BEGIN EXCERPTED RECORDS

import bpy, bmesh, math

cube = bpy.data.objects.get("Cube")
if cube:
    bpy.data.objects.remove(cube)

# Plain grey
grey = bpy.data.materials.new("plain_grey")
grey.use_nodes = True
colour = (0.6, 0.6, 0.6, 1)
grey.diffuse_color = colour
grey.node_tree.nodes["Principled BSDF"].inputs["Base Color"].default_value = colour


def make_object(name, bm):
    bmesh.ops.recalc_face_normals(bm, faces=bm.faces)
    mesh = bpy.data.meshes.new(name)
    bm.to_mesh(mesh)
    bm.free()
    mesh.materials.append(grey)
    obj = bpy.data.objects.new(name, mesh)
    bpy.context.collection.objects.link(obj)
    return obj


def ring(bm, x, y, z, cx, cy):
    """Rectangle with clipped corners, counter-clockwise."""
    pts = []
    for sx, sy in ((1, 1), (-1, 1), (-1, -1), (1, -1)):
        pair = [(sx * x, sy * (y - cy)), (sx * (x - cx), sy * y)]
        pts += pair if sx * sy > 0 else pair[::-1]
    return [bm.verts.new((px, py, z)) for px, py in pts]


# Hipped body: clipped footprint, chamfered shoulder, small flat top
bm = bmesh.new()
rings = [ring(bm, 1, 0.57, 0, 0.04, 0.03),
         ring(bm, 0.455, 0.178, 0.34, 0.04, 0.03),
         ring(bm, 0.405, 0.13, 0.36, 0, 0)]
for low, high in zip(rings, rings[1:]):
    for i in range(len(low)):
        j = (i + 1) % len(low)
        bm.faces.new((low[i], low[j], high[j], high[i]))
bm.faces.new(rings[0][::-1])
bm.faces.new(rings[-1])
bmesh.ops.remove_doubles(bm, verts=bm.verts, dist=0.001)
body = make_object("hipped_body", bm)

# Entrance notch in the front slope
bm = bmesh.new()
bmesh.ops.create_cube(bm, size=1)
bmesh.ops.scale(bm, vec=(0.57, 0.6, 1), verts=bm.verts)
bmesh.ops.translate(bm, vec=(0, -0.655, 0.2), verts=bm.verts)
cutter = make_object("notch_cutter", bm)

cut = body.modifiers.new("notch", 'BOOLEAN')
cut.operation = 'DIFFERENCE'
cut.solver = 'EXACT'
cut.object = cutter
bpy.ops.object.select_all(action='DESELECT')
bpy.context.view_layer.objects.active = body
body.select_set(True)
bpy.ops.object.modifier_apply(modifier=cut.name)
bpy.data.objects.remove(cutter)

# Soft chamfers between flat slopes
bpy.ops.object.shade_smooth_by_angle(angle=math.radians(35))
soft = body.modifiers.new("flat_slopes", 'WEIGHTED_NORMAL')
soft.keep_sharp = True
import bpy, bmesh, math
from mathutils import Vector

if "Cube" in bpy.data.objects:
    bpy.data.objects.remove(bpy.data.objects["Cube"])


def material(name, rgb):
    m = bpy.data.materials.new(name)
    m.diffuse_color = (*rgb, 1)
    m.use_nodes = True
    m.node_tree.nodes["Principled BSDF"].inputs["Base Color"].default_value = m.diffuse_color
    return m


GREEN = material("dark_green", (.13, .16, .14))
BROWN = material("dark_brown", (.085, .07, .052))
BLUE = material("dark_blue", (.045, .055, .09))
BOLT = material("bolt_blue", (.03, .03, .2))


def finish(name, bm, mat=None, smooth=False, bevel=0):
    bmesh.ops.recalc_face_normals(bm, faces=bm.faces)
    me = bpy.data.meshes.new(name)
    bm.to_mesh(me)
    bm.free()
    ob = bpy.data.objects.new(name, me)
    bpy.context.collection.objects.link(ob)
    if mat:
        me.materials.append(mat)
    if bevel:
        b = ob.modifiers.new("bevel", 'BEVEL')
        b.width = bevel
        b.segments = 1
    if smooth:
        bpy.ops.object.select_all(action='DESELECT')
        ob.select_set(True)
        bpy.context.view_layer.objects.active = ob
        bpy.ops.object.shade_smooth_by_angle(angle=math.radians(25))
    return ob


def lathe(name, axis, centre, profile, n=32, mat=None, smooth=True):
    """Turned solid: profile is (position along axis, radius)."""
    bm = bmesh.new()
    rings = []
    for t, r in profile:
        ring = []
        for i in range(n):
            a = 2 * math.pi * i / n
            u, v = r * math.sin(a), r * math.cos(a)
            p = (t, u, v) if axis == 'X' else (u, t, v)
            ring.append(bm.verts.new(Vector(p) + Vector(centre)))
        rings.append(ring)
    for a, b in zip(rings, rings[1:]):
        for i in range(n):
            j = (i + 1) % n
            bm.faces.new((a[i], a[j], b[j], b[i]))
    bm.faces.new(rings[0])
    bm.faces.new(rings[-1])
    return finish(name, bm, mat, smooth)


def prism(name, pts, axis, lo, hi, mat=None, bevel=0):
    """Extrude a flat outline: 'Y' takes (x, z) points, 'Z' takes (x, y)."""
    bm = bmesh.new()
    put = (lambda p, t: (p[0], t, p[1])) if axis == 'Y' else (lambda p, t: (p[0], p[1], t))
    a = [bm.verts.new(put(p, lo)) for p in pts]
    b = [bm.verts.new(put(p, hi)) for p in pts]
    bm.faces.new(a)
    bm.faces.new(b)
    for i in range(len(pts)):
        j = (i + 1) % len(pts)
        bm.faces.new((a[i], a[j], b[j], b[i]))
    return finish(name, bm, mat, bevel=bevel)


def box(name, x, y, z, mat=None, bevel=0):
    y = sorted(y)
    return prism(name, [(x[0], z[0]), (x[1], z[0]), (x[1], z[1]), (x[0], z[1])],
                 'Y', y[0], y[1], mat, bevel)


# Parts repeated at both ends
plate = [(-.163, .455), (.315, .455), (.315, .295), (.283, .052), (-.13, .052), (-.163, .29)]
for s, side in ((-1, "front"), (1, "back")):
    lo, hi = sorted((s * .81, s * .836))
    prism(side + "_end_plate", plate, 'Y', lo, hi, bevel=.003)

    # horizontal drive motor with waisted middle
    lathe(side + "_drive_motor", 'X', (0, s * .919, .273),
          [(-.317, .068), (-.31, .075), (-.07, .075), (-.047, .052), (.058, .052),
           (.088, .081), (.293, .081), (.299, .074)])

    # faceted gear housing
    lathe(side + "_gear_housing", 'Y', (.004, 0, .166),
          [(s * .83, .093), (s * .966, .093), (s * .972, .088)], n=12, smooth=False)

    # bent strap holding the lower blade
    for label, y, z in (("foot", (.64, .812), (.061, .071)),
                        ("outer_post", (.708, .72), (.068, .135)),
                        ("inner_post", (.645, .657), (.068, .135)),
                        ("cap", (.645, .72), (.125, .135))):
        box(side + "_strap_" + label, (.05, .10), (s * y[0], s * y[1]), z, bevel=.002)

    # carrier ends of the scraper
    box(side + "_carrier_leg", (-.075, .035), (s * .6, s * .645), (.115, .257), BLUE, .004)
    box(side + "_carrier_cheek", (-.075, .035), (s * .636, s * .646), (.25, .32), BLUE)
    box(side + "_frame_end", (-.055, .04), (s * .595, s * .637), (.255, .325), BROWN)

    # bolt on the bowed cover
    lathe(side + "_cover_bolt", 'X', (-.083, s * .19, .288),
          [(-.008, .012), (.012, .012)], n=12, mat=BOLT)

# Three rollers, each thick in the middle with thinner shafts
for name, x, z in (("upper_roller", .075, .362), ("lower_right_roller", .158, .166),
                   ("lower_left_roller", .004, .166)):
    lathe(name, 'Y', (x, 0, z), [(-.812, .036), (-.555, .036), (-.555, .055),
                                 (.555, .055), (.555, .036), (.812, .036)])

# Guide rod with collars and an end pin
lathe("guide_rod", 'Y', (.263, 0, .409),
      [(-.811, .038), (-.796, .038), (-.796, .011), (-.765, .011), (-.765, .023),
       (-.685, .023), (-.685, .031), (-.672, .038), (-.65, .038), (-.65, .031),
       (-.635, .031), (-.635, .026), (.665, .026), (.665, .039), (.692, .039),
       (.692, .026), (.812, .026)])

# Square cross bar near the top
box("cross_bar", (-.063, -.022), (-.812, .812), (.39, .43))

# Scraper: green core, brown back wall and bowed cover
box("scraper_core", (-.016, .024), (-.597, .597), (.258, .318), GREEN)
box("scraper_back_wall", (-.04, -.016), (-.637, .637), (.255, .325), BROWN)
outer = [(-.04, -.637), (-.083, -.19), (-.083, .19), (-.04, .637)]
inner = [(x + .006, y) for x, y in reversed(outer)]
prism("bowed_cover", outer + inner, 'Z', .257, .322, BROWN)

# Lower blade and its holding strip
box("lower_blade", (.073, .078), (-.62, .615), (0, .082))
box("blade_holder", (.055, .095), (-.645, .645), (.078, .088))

END EXCERPTED RECORDS

INSTRUCTIONS TO FOLLOW: Please give an exact copy of the lines above, beginning with the line containing "cut.object = cutter" and running through the line containing "bpy.ops.object.shade_smooth_by_angle(angle=math.radians(25))", and of no other lines.

EXERCISE SOLUTION:
cut.object = cutter
bpy.ops.object.select_all(action='DESELECT')
bpy.context.view_layer.objects.active = body
body.select_set(True)
bpy.ops.object.modifier_apply(modifier=cut.name)
bpy.data.objects.remove(cutter)

# Soft chamfers between flat slopes
bpy.ops.object.shade_smooth_by_angle(angle=math.radians(35))
soft = body.modifiers.new("flat_slopes", 'WEIGHTED_NORMAL')
soft.keep_sharp = True
import bpy, bmesh, math
from mathutils import Vector

if "Cube" in bpy.data.objects:
    bpy.data.objects.remove(bpy.data.objects["Cube"])


def material(name, rgb):
    m = bpy.data.materials.new(name)
    m.diffuse_color = (*rgb, 1)
    m.use_nodes = True
    m.node_tree.nodes["Principled BSDF"].inputs["Base Color"].default_value = m.diffuse_color
    return m


GREEN = material("dark_green", (.13, .16, .14))
BROWN = material("dark_brown", (.085, .07, .052))
BLUE = material("dark_blue", (.045, .055, .09))
BOLT = material("bolt_blue", (.03, .03, .2))


def finish(name, bm, mat=None, smooth=False, bevel=0):
    bmesh.ops.recalc_face_normals(bm, faces=bm.faces)
    me = bpy.data.meshes.new(name)
    bm.to_mesh(me)
    bm.free()
    ob = bpy.data.objects.new(name, me)
    bpy.context.collection.objects.link(ob)
    if mat:
        me.materials.append(mat)
    if bevel:
        b = ob.modifiers.new("bevel", 'BEVEL')
        b.width = bevel
        b.segments = 1
    if smooth:
        bpy.ops.object.select_all(action='DESELECT')
        ob.select_set(True)
        bpy.context.view_layer.objects.active = ob
        bpy.ops.object.shade_smooth_by_angle(angle=math.radians(25))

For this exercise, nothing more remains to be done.